§ Required work:
Using the listing below, print exactly everything from the line with "# Flames: centre, turn, radius, then" down to the line with "0.395, 0.46, 0.73)", both included, and nothing more.

§ Records to process:
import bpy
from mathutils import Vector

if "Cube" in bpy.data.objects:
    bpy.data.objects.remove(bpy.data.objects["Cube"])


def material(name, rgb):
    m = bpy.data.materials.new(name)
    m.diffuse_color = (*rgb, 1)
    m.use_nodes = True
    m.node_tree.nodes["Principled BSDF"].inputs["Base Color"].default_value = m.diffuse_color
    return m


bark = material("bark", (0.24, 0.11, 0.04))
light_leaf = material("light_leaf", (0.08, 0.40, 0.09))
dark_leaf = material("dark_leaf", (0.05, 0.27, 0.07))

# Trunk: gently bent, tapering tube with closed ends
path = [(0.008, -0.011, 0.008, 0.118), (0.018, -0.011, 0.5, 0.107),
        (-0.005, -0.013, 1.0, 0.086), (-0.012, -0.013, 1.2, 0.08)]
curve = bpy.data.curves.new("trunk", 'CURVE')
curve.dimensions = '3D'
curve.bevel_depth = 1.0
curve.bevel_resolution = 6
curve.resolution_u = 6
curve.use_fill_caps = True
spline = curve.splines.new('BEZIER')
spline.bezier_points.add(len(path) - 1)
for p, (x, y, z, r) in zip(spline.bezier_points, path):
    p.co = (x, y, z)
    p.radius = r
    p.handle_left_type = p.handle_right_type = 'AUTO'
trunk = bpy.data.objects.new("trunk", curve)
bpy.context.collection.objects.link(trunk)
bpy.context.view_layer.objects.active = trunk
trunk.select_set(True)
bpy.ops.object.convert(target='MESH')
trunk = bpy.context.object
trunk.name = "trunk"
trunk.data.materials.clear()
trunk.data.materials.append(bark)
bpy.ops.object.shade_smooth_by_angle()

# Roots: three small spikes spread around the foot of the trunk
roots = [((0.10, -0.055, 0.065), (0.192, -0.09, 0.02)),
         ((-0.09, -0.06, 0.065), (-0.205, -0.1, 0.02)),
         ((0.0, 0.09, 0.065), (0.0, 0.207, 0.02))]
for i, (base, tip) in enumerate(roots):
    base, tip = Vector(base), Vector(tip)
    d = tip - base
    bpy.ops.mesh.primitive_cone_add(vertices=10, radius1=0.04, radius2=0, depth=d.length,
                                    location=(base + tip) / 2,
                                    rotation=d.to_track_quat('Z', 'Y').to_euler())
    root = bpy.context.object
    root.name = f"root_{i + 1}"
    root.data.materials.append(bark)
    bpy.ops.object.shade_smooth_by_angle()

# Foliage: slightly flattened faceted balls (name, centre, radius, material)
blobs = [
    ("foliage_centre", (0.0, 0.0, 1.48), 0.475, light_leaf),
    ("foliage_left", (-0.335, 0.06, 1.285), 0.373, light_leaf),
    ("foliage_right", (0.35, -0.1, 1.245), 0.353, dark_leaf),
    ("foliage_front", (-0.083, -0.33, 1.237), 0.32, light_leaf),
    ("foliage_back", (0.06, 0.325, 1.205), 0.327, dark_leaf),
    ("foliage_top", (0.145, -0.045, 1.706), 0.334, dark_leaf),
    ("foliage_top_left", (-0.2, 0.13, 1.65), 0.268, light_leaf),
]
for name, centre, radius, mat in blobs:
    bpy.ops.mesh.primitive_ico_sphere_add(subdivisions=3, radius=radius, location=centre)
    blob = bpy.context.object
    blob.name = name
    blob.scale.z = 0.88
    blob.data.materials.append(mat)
---
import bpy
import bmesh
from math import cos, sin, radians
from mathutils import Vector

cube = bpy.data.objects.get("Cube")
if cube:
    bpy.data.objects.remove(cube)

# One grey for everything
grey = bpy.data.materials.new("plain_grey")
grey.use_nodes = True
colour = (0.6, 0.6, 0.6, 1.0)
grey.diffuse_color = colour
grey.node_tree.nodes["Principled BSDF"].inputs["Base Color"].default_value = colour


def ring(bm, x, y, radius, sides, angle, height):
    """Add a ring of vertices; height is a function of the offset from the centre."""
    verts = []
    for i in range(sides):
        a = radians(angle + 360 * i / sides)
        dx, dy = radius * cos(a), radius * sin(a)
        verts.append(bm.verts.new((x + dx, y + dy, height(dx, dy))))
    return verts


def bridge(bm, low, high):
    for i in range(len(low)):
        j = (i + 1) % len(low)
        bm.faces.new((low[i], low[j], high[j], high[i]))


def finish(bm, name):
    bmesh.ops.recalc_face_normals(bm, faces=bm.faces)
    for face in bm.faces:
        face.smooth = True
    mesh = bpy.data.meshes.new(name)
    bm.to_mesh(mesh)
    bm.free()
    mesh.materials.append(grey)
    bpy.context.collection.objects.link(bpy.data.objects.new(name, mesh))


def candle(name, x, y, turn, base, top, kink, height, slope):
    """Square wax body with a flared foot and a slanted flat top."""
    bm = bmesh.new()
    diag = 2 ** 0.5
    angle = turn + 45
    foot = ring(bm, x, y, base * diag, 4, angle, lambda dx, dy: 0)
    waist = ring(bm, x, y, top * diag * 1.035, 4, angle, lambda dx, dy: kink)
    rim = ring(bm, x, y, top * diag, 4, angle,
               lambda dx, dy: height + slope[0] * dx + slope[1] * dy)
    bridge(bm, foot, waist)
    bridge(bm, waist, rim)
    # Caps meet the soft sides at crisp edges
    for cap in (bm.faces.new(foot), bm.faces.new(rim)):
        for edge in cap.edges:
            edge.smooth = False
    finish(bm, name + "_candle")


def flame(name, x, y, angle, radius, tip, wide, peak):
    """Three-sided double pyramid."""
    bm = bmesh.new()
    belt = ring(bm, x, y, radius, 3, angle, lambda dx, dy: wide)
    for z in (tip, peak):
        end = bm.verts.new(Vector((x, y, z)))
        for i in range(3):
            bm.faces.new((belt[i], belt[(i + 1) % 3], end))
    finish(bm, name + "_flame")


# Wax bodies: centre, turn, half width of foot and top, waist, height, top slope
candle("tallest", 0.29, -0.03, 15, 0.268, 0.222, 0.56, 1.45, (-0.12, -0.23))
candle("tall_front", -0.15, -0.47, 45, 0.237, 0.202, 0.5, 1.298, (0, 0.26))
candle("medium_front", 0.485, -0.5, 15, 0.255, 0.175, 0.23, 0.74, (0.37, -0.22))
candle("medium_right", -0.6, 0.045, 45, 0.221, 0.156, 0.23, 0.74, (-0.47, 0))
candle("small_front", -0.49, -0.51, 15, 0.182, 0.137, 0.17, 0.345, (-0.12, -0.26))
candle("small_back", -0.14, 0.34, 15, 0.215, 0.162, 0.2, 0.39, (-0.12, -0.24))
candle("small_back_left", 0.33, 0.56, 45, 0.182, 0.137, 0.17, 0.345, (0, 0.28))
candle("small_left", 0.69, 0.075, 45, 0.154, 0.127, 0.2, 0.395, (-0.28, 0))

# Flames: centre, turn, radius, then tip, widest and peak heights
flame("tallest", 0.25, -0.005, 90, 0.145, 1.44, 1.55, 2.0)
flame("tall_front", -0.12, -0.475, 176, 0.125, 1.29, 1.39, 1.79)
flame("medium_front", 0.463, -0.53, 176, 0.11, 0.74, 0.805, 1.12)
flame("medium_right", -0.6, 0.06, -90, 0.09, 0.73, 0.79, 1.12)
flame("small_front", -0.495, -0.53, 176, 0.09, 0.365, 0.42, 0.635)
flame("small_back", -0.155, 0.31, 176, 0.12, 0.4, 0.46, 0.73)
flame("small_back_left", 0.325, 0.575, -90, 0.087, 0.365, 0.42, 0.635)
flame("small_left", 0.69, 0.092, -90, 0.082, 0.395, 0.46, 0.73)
* * *
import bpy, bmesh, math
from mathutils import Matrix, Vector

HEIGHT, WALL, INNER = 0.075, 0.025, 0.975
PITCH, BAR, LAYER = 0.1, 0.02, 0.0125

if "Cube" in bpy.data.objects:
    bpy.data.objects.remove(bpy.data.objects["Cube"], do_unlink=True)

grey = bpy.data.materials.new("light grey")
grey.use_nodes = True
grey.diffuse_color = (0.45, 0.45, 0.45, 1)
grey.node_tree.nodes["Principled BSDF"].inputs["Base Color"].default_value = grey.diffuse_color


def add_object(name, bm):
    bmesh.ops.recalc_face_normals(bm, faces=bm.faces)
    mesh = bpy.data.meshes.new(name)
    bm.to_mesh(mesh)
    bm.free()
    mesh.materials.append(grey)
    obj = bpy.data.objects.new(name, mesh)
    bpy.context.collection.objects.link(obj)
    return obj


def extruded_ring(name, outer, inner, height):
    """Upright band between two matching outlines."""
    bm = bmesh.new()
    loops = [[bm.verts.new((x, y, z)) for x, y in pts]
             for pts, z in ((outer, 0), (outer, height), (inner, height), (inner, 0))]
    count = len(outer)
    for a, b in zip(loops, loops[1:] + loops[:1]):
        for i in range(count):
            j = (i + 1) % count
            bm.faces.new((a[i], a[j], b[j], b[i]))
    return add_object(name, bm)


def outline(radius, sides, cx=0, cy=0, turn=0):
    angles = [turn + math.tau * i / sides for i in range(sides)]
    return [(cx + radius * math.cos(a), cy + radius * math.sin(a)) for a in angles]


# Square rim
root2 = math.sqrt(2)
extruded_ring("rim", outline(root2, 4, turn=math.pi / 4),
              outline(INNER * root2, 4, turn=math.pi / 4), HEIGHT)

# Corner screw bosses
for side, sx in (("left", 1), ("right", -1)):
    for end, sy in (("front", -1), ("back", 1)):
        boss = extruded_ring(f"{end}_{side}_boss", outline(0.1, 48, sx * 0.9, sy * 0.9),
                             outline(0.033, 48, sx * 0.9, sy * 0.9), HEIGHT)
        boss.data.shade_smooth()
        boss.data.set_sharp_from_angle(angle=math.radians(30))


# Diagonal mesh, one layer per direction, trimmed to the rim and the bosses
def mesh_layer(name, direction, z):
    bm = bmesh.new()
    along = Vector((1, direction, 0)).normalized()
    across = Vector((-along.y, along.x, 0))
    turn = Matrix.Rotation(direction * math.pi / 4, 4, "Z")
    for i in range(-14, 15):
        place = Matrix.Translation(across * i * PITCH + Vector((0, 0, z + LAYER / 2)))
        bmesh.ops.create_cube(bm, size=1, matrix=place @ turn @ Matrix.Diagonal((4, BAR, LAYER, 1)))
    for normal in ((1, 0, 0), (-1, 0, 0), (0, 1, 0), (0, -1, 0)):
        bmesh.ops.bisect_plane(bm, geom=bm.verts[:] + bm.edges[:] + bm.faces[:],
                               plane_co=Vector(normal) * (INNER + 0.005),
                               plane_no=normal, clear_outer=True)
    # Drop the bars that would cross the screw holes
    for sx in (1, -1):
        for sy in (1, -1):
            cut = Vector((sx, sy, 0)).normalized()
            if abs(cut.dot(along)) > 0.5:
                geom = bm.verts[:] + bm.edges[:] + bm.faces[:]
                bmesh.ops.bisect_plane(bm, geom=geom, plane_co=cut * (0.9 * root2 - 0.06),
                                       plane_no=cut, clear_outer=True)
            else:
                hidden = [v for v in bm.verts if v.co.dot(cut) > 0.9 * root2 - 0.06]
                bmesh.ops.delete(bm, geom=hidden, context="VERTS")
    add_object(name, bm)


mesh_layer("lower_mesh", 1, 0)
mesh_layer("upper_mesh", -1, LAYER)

§ Response to the exercise:
# Flames: centre, turn, radius, then tip, widest and peak heights
flame("tallest", 0.25, -0.005, 90, 0.145, 1.44, 1.55, 2.0)
flame("tall_front", -0.12, -0.475, 176, 0.125, 1.29, 1.39, 1.79)
flame("medium_front", 0.463, -0.53, 176, 0.11, 0.74, 0.805, 1.12)
flame("medium_right", -0.6, 0.06, -90, 0.09, 0.73, 0.79, 1.12)
flame("small_front", -0.495, -0.53, 176, 0.09, 0.365, 0.42, 0.635)
flame("small_back", -0.155, 0.31, 176, 0.12, 0.4, 0.46, 0.73)
flame("small_back_left", 0.325, 0.575, -90, 0.087, 0.365, 0.42, 0.635)
flame("small_left", 0.69, 0.092, -90, 0.082, 0.395, 0.46, 0.73)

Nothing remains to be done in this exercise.